▶ WORK TO BE COMPLETED:
Somewhere below are a line with "mat.diffuse_color = color" and a later line with "0.071, 0.026, 1))". Output exactly those lines and all lines between them.

───── MATERIAL FOR THIS TASK

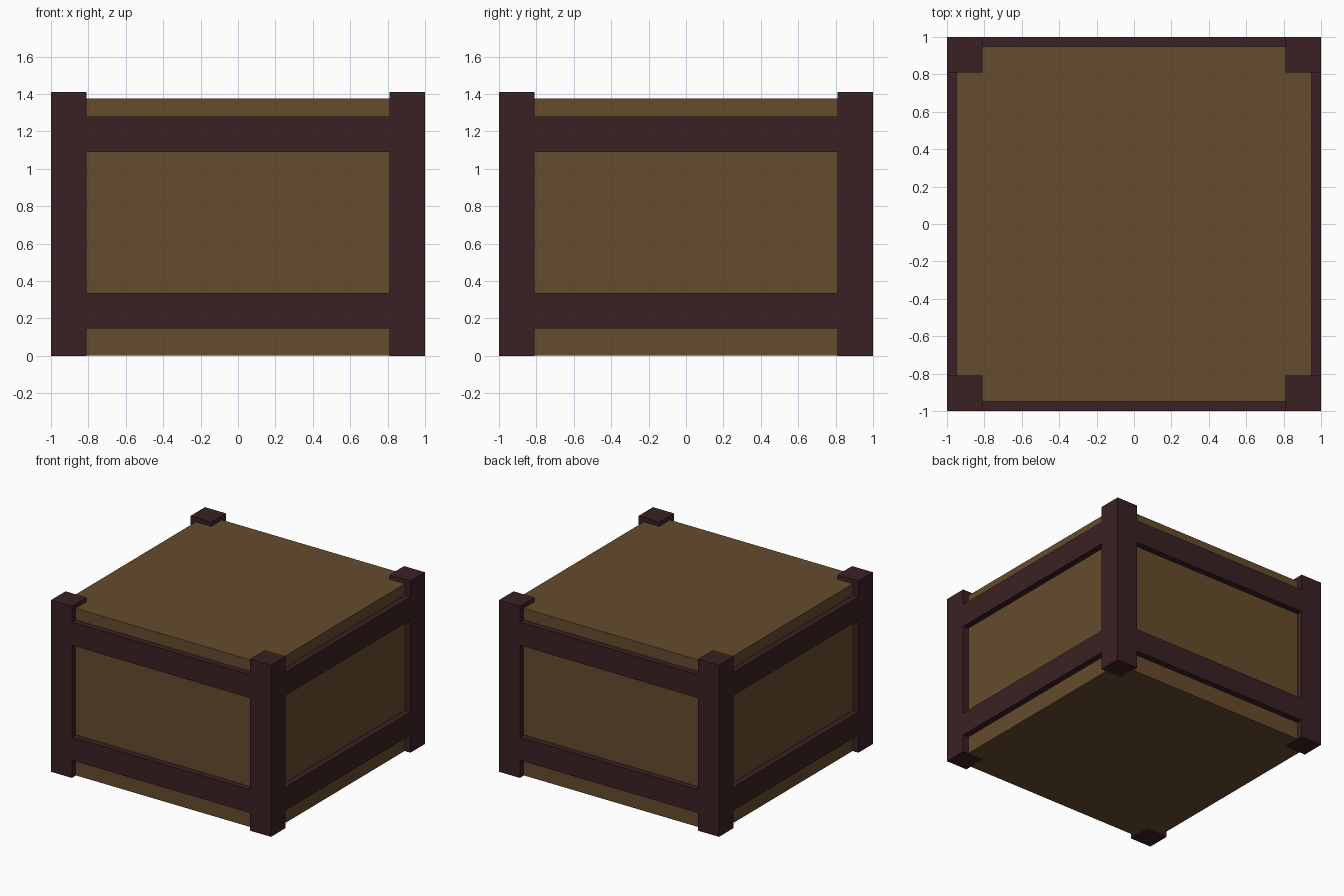
import bpy
from math import pi
from mathutils import Matrix

cube = bpy.data.objects.get("Cube")
if cube:
    bpy.data.objects.remove(cube, do_unlink=True)


def make_material(name, color):
    mat = bpy.data.materials.new(name)
    mat.use_nodes = True
    mat.diffuse_color = color
    bsdf = mat.node_tree.nodes["Principled BSDF"]
    bsdf.inputs["Base Color"].default_value = color
    bsdf.inputs["Roughness"].default_value = 0.8
    return mat


panel_wood = make_material("brown panel wood", (0.130, 0.071, 0.026, 1))
frame_wood = make_material("dark frame wood", (0.042, 0.015, 0.017, 1))


def box(name, low, high, mat, turn=0):
    """Box between two corners, turned about the vertical centre axis."""
    bpy.ops.mesh.primitive_cube_add(size=1)
    obj = bpy.context.object
    obj.name = name
    center = [(a + b) / 2 for a, b in zip(low, high)]
    size = [b - a for a, b in zip(low, high)]
    obj.data.transform(Matrix.Rotation(turn, 4, "Z")
                       @ Matrix.Translation(center)
                       @ Matrix.Diagonal((*size, 1)))
    obj.data.materials.append(mat)
    return obj


HALF = 1.0        # outer half width of the frame
BODY = 0.95       # half width of the crate body
POST = 0.81       # inner edge of the corner posts
RAIL_HEIGHT = 0.19

# Crate body, a hair above the feet of the posts
box("crate_body", (-BODY, -BODY, 0.002), (BODY, BODY, 1.375), panel_wood)

# Each side has one corner post and two rails
sides = ("front", "left", "back", "right")
corners = ("front_left", "back_left", "back_right", "front_right")
for i, (side, corner) in enumerate(zip(sides, corners)):
    turn = i * pi / 2
    box(corner + "_post", (POST, -HALF, 0), (HALF, -POST, 1.41), frame_wood, turn)
    for level, z in (("lower", 0.145), ("upper", 1.09)):
        box(f"{side}_{level}_rail", (-POST, -HALF, z),
            (POST, -BODY, z + RAIL_HEIGHT), frame_wood, turn)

──────────

▶ RESULT FOR THIS EXERCISE:
    mat.diffuse_color = color
    bsdf = mat.node_tree.nodes["Principled BSDF"]
    bsdf.inputs["Base Color"].default_value = color
    bsdf.inputs["Roughness"].default_value = 0.8
    return mat


panel_wood = make_material("brown panel wood", (0.130, 0.071, 0.026, 1))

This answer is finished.